At MacLachlan & Donaldson, we maintain that everyone has IP, even if they don’t know about it.  Even Santa Claus might need to consider IP protection after a busy year of toy creation:


“Ok, Mr Claus we have a lot to discuss regarding the protection of your Intellectual Property (IP).


I note that, by limiting the number of persons in the know and through judicious use of Non-Disclosure Agreements, you have taken steps to create trade secrets for the method by which you are able to travel so fast, circumvent security systems and enter dwellings. .  That’s great


I understand that the Elves have been busy this near inventing new toys to deliver to all the children.  I assume you’ve had all the necessary clearance searches done to make sure you are not infringing existing IP?  If not, that needs to be done as soon as possible as a first step. 


Then we need to identify which of these new toys is novel, involves an inventive step and is industrially applicable in order to get the patents filed to be able to prevent other from manufacturing them.  We will need the patent applications filed before Christmas Eve so that the novelty in the invention, or improvement, isn’t destroyed by the public disclosure of the product.  Since they were invented by the Elves in your employ, we’ll also need to get those involved to sign Employee Rights Acknowledgements.


Also, if any of the new toys have a novel shape or appearance, it may be worth protecting that by filing design registrations.  Not so much an urgency on that, as we have 12 months from the time the products enter the public domain, but best to get it sorted as soon as possible.


Then, of course, you’ll need to consider protecting the signs which you are going to use to distinguish the toys as originating from you, those badges of origin, that is the names, logos, slogans, etc..   You can do this by registering them as trade marks in all the countries you are going to be offering the goods.  We always say better to protect before you promote so let’s get that started as early as possible too.
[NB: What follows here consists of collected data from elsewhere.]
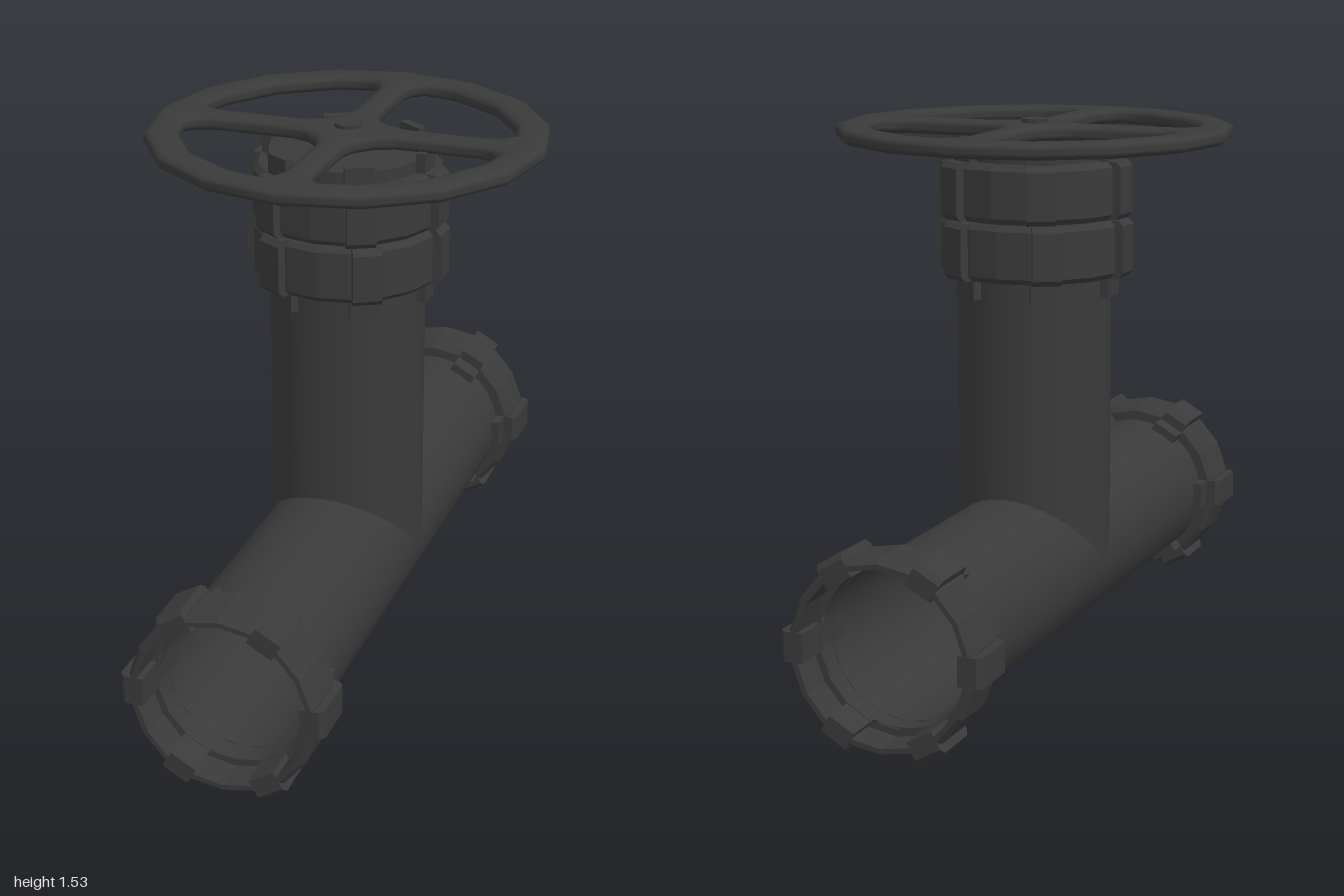
import * as THREE from 'three';
import { toCreasedNormals } from 'three/addons/utils/BufferGeometryUtils.js';

const AXIS = 0.27;   // height of the main pipe's axis
const R = 0.217;     // pipe radius
const COLOR = 0x3a3a3a;
const smooth = new THREE.MeshStandardMaterial({ color: COLOR, side: THREE.DoubleSide });
const faceted = new THREE.MeshStandardMaterial({ color: COLOR, side: THREE.DoubleSide, flatShading: true });

function part(name, geometry, material, parent) {
  const mesh = new THREE.Mesh(geometry, material);
  mesh.name = name;
  parent.add(mesh);
  return mesh;
}

const points = (list) => list.map(([x, y]) => new THREE.Vector2(x, y));

// Collar ring with six lugs; axis along y, lug tails at y = 0, mouth at y = 0.215
function createCoupling(name) {
  const group = new THREE.Group();
  group.name = name;
  const ring = points([
    [R, 0.055], [0.247, 0.055], [0.262, 0.07], [0.262, 0.2], [0.25, 0.215],
    [0.236, 0.215], [0.236, 0.12], [R, 0.12],
  ]);
  part('collar', new THREE.LatheGeometry(ring, 18), faceted, group);

  const width = 0.08;
  const lugShape = new THREE.Shape(points([
    [R - 0.003, 0], [0.24, 0], [0.24, 0.055], [0.268, 0.055], [0.282, 0.07],
    [0.282, 0.2], [0.268, 0.215], [R, 0.215],
  ]));
  const lug = new THREE.ExtrudeGeometry(lugShape, { depth: width, bevelEnabled: false });
  lug.translate(0, 0, -width / 2);
  for (let i = 0; i < 6; i++) part('lug', lug, faceted, group).rotation.y = i * Math.PI / 3;
  return group;
}

// Flat sixteen-sided wheel with four filleted openings between the spokes
function createWheel() {
  const rim = [];
  for (let i = 0; i < 16; i++) {
    const a = i * Math.PI / 8;
    rim.push([0.555 * Math.cos(a), 0.555 * Math.sin(a)]);
  }
  const shape = new THREE.Shape(points(rim));
  const opening = [
    [0.04, 0.15], [0.06, 0.1], [0.1, 0.06], [0.15, 0.04], [0.38, 0.04], [0.42, 0.052],
    [0.448, 0.08], [0.425, 0.176], [0.325, 0.325], [0.176, 0.425], [0.08, 0.448],
    [0.052, 0.42], [0.04, 0.38],
  ];
  for (let q = 0; q < 4; q++) {
    const c = Math.round(Math.cos(q * Math.PI / 2)), s = Math.round(Math.sin(q * Math.PI / 2));
    shape.holes.push(new THREE.Path(points(opening.map(([x, y]) => [c * x - s * y, s * x + c * y]))));
  }
  const geometry = new THREE.ExtrudeGeometry(shape, {
    depth: 0.009, bevelThickness: 0.018, bevelSize: 0.026, bevelOffset: -0.026, bevelSegments: 3,
  });
  geometry.translate(0, 0, -0.0045);
  geometry.rotateX(-Math.PI / 2);
  return toCreasedNormals(geometry, 1.1);
}

export function createModel() {
  const model = new THREE.Group();
  model.name = 'valve';

  // Main pipe along z
  const main = part('mainPipe', new THREE.CylinderGeometry(R, R, 1.78, 36, 1, true), smooth, model);
  main.rotation.x = Math.PI / 2;
  main.position.y = AXIS;

  // Upright pipe, its foot mitred onto the main pipe
  const top = 1.462;
  const uprightGeometry = new THREE.CylinderGeometry(R, R, top - AXIS, 36, 1, true);
  uprightGeometry.translate(0, (top + AXIS) / 2, 0);
  const p = uprightGeometry.attributes.position;
  for (let i = 0; i < p.count; i++) {
    if (p.getY(i) < 0.5) p.setY(i, AXIS + Math.abs(p.getZ(i)));
  }
  part('uprightPipe', uprightGeometry, smooth, model);
  const cap = part('cap', new THREE.CircleGeometry(R, 36), smooth, model);
  cap.rotation.x = -Math.PI / 2;
  cap.position.y = top;

  // Couplings at both mouths of the main pipe
  for (const side of [1, -1]) {
    const end = createCoupling(side > 0 ? 'frontCoupling' : 'backCoupling');
    end.rotation.x = side * Math.PI / 2;
    end.position.set(0, AXIS, side * 0.785);
    model.add(end);
  }

  // Pair of facing couplings at the top of the upright
  const lower = createCoupling('lowerCoupling');
  lower.position.y = 1.048;
  const upper = createCoupling('upperCoupling');
  upper.rotation.set(Math.PI, 0.06, 0);
  upper.position.y = 1.482;
  model.add(lower, upper);

  // Handwheel and its stem
  part('handwheel', createWheel(), smooth, model).position.y = 1.498;
  part('stem', new THREE.CylinderGeometry(0.037, 0.037, 0.13, 12), faceted, model).position.y = 1.467;

  return model;
}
I think we also need to talk about the number of persons out there passing themselves off as you.  Children everywhere are lining up to meet “Santa Claus”, and to be entertained by, and receive a gift from, him but the majority are imitators.  In many countries you have accrued significant goodwill in the names Santa Claus and Father Christmas.  The use of those names in combination with individuals dressing up in imitation costumes, even going as far as to don artificial whiskers, misrepresents that the services they are offering, i.e., entertaining children and delivering gifts, are from you.  Children everywhere are being deceived into believing they have met with the “real” Santa Claus.  This could substantially damage your reputation.  In many jurisdictions, we could take passing-off action to prevent the continuation of these activities. 


Tackling the use of your name and image on merchandise may also be an option.  Companies use the names Santa Claus and Father Christmas left right and centre to promote their products.  Look at Coca Cola, they have used your image so much that they have had a tangible effect on the way consumers view you.  Instead of your green robes and stern demeanour, consumers see you as a happy go lucky figure dressed in red and white.  Your image is used in such a way by them that it suggests you have more than a passing-acquaintance with the Coca Cola beverage, that you actually endorse their products. 


Lastly, since copyright may automatically have come into existence upon the creation of your ‘Naughty or Nice List’, I recommend placing the copyright symbol along with the year and your name on the document as a warning that that copying such an important document, which has taken time and effort to compile, would be a breach of your copyright.”


Have you, like Mr Claus, invented anything this year? Does your business have a mark which should be registered as a trade mark?  Contact MacLachlan & Donaldson at or and our attorneys can help you manage your IP.


Merry Christmas!